20 May

War Sucks…

I finished it (not in time to enter it in Houston as Deborah asked — although, even if I had I don’t think I would have). And although I am very pleased with how it turned out and happy to share it here, I won’t hold anything against anyone who clicks away to another site if it’s not their cup of tea.

I wasn’t completely sure where I was going with this one as I worked on it. I had more of a mood or feeling in mind than any specific pattern or construction method.

As I photographed it, I enjoyed finding interesting compositions with the larger composition.

The fractured aspect of crazy quilting made sense for the background, as did the hint of stitching the seams back together. Pretty silk flower stitches were obviously out, but more utilitarian ones like blanket, cretan, and plain old straight stitches were in.

I allowed for raw edges (war is nothing if not raw) and stitched on jumbles of knotted threads ripped from my fabrics after the wash. The red words are raw edge appliquéd with intentionally messy lines, but without fusible, so that their edges will deteriorate with each wash or handling.

I used stencilled, splattered, scribbled, new commercial, re-purposed, discharged, uniform, and dyed fabrics. I worked the fabrics both before and after piecing them. I experimented with using thickened Procion dyes because I like the hand they leave (or more like don’t leave) on the fabric, but am learning through trial and error that my manner of working lends itself better to paints.

The quilt is backed with an old woolen blend army blanket and I left the edges open and stuffed them with fabrics and yarns that could allude to bandages and guts. The intent is more gruesome than the look, but it works for me. The overall quilting is intersecting straight lines that could be tracer fire or bullet trajectories.

“War Sucks”      83.5″x53″    Kristin La Flamme, 2009

11 May

The Uncomfortable Zone

The quilt I’m working on right now has got me out of my comfort zone, and not in a way I expected. The long story:

In 2003 (or maybe early ’04) when my hubby returned from war, we marked the event by getting tattoos.
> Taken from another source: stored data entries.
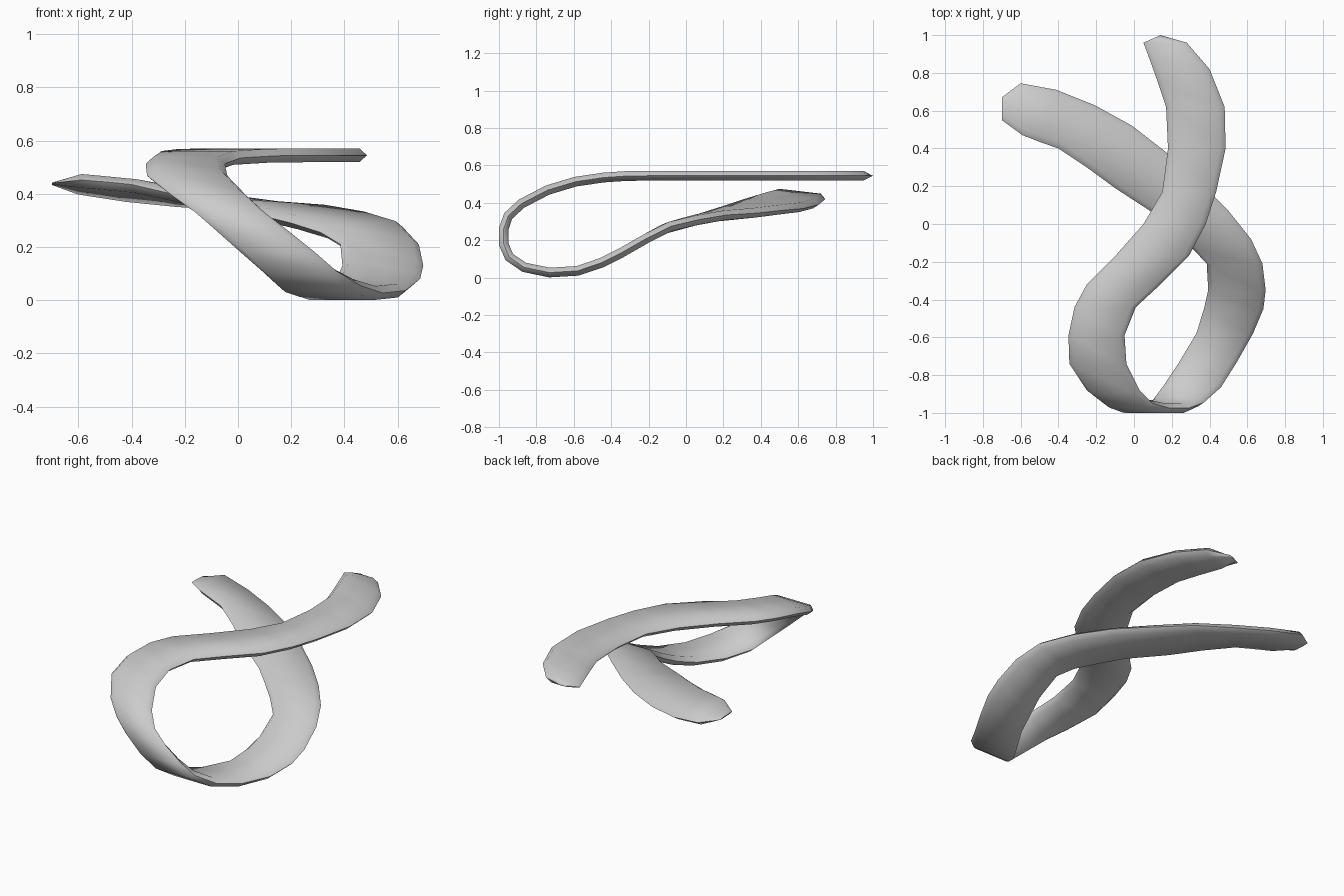
import bpy, bmesh
from mathutils import Vector

if "Cube" in bpy.data.objects:
    bpy.data.objects.remove(bpy.data.objects["Cube"])

# upper tip, level: left x, left y, right x, right y
tip = [(.05, .96, .14, 1.0), (.08, .88, .28, .96), (.13, .74, .40, .82), (.17, .62, .48, .62)]
# folded loop: y, z, left x, right x
loop = [(.40, .545, .18, .485), (.17, .545, .15, .435), (0, .545, .05, .38),
        (-.17, .545, -.10, .29), (-.32, .543, -.25, .14), (-.44, .535, -.315, .01),
        (-.59, .513, -.347, -.05), (-.74, .468, -.342, -.04), (-.88, .395, -.25, .03),
        (-.95, .33, -.16, .10), (-.975, .26, -.08, .19), (-.975, .18, .01, .29),
        (-.945, .11, .09, .37), (-.865, .055, .15, .46), (-.73, .027, .24, .545),
        (-.58, .036, .33, .63), (-.45, .08, .37, .685), (-.35, .13, .393, .697),
        (-.21, .21, .385, .68)]
# lower tail: inner edge xyz, outer edge xyz
tail = [(.31, -.13, .255, .62, -.08, .275), (.20, -.03, .29, .50, .07, .31),
        (.10, .06, .315, .35, .22, .335), (-.10, .19, .36, .17, .38, .345),
        (-.25, .30, .40, -.01, .52, .36), (-.40, .40, .435, -.21, .63, .37),
        (-.50, .435, .445, -.41, .71, .39), (-.59, .47, .452, -.60, .745, .42),
        (-.70, .55, .44, -.70, .67, .435)]

pairs = [(Vector((a, b, .545)), Vector((c, d, .545))) for a, b, c, d in tip]
pairs += [(Vector((a, y, z)), Vector((b, y, z))) for y, z, a, b in loop]
pairs += [(Vector(t[:3]), Vector(t[3:])) for t in tail]
mids = [(a + b) / 2 for a, b in pairs]

# six-sided flattened section swept along the two edges
bm = bmesh.new()
rings = []
last = len(pairs) - 1
for i, (a, b) in enumerate(pairs):
    tangent = mids[min(i + 1, last)] - mids[max(i - 1, 0)]
    width = b - a
    normal = tangent.cross(width).normalized()
    thick = normal * (.003 if i in (0, last) else .026)
    inset = width.normalized() * min(.028, width.length * .25)
    section = [a, a + inset + thick, b - inset + thick, b, b - inset - thick, a + inset - thick]
    rings.append([bm.verts.new(p) for p in section])
for r, s in zip(rings, rings[1:]):
    for k in range(6):
        j = (k + 1) % 6
        bm.faces.new((r[k], r[j], s[j], s[k]))
bm.faces.new(rings[0])
bm.faces.new(rings[-1])
bmesh.ops.recalc_face_normals(bm, faces=bm.faces)

mesh = bpy.data.meshes.new("ribbon")
bm.to_mesh(mesh)
bm.free()
ribbon = bpy.data.objects.new("ribbon", mesh)
bpy.context.collection.objects.link(ribbon)
bpy.context.view_layer.objects.active = ribbon
ribbon.select_set(True)
bpy.ops.object.shade_smooth_by_angle(angle=1.05)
Cliché yes, but we did it. His is army related, mine’s just pretty. Knowing he’d eventually deploy again, I naturally wondered if we’d get more tattoos. I figured that I’d go more literal the next time and get a simple “War Sucks.” Straightforward and pretty much applies to all wars, and to all sides.

Fast forward to a few months ago, when a quilted version of the statement came to me (probably in the shower — it’s where I get most of my ideas. I am a walking cliché.). I started piecing bits and scraps together . When my mom came to visit, she asked about the depressing, fractured, army -related bits in progress on the design wall door. When I explained my concept she confirmed that she was getting exactly that vibe from my preliminary patches.

This week I was working on the words. I used my computer to “set type” and create templates for each letter. At the same time I was packing up a care package for Mr. Incredible. My daughter asked if she could make something for daddy on the computer using words and “paint.” Sure. I got her started in Photoshop and showed her the text tool (she’s already pretty proficient with the paintbrush, lasso, and eraser tools) and left her to her own devices while I continued my momentum on the quilt. When I returned to check on her, she’d written “war sucks” in some nice typefaces and bold colors. I gently told her that the quilt I was working on was for me, so I only needed to worry about what I thought of it, but if she was making a picture for daddy she needed to think about how he’d feel and he probably didn’t want the message “war sucks” while he’s sitting in the middle of it. She was understandably upset and ultimately lost interest in the project all together. In retrospect, I realized that she was picking up on my playing with typography and I probably should have stopped what I was doing and sat down with her to find more appropriate words to use so she could enjoy the process as well.

The episode got me thinking. Should I be working on art like this with impressionable kids around? Should I not deal with sensitive issues at this point in my journey? Should I sequester the art so the kids don’t see it? Should I let them see it and just use it as a talking point? (They’ve already seen boobies and a vagina in my 12×12 pieces, and either didn’t get it [the latter], or didn’t care [the former].) I also realized at that point that I would not be taking this quilt to “Show and Tell” at the Hawai’i Quilt Guild. It would fall under the umbrella of dinner party subjects not to be brought up in polite company.

These are concerns I have never had to worry about with my pretty little houses and German landscapes. I’ve never been much of a “statement” person. While I have very strong opinions, I generally keep them to myself and a small group of friends and family (and kick myself on the occasions when I’ve let someone push my buttons at a party or other gathering). In general my public voice and my art hope to be more diplomatic and universal, or at least more subtle in their subversity. I wonder if people who regularly make bold statements with their art have moved beyond the squirmy phase I’m feeling now, or if part of the excitement of making the art is knowing it will bring viewers’ reactions to the surface. I don’t know if I’ll be making more protest quilts or not, but right now, I’m actually looking forward to returning to the nice acceptable roots and houses in my queue.